TRY IT:
Every line from the one with "outline = half" to the final line of the listing below should be repeated exactly, and only those.

RECORDS SUPPLIED:
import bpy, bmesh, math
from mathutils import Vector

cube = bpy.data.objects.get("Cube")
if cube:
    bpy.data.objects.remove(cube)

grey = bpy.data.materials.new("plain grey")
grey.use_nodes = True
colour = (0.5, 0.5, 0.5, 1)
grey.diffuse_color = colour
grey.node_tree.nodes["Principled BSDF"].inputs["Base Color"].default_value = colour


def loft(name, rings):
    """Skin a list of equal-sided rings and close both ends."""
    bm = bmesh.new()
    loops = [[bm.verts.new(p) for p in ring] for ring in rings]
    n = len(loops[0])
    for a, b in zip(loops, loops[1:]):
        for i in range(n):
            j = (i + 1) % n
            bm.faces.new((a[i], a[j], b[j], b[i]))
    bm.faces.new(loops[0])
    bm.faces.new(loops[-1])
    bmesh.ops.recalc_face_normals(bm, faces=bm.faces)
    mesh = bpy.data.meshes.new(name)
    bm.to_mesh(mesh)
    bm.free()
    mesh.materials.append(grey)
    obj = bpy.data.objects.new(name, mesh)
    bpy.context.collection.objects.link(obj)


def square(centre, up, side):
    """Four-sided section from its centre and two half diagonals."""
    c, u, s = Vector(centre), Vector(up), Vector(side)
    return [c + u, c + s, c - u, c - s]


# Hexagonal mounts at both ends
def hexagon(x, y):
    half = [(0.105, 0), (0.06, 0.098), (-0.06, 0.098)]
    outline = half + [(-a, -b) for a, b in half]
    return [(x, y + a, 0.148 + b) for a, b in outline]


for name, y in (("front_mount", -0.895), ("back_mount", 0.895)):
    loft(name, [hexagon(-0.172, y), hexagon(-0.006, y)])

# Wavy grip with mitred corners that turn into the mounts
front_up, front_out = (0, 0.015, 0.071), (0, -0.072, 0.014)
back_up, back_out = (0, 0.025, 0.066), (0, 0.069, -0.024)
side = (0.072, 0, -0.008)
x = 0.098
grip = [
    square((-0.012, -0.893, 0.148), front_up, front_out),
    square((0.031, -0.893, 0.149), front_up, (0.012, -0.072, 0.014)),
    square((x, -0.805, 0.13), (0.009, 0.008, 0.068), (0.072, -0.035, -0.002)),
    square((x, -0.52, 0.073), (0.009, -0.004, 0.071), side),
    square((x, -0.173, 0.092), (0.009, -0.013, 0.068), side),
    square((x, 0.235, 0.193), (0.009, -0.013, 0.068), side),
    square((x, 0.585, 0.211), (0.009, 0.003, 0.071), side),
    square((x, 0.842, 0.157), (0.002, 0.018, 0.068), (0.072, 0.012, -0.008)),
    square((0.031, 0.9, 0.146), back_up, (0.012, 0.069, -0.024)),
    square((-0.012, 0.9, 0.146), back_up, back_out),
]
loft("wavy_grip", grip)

RESULT BELOW:
    outline = half + [(-a, -b) for a, b in half]
    return [(x, y + a, 0.148 + b) for a, b in outline]


for name, y in (("front_mount", -0.895), ("back_mount", 0.895)):
    loft(name, [hexagon(-0.172, y), hexagon(-0.006, y)])

# Wavy grip with mitred corners that turn into the mounts
front_up, front_out = (0, 0.015, 0.071), (0, -0.072, 0.014)
back_up, back_out = (0, 0.025, 0.066), (0, 0.069, -0.024)
side = (0.072, 0, -0.008)
x = 0.098
grip = [
    square((-0.012, -0.893, 0.148), front_up, front_out),
    square((0.031, -0.893, 0.149), front_up, (0.012, -0.072, 0.014)),
    square((x, -0.805, 0.13), (0.009, 0.008, 0.068), (0.072, -0.035, -0.002)),
    square((x, -0.52, 0.073), (0.009, -0.004, 0.071), side),
    square((x, -0.173, 0.092), (0.009, -0.013, 0.068), side),
    square((x, 0.235, 0.193), (0.009, -0.013, 0.068), side),
    square((x, 0.585, 0.211), (0.009, 0.003, 0.071), side),
    square((x, 0.842, 0.157), (0.002, 0.018, 0.068), (0.072, 0.012, -0.008)),
    square((0.031, 0.9, 0.146), back_up, (0.012, 0.069, -0.024)),
    square((-0.012, 0.9, 0.146), back_up, back_out),
]
loft("wavy_grip", grip)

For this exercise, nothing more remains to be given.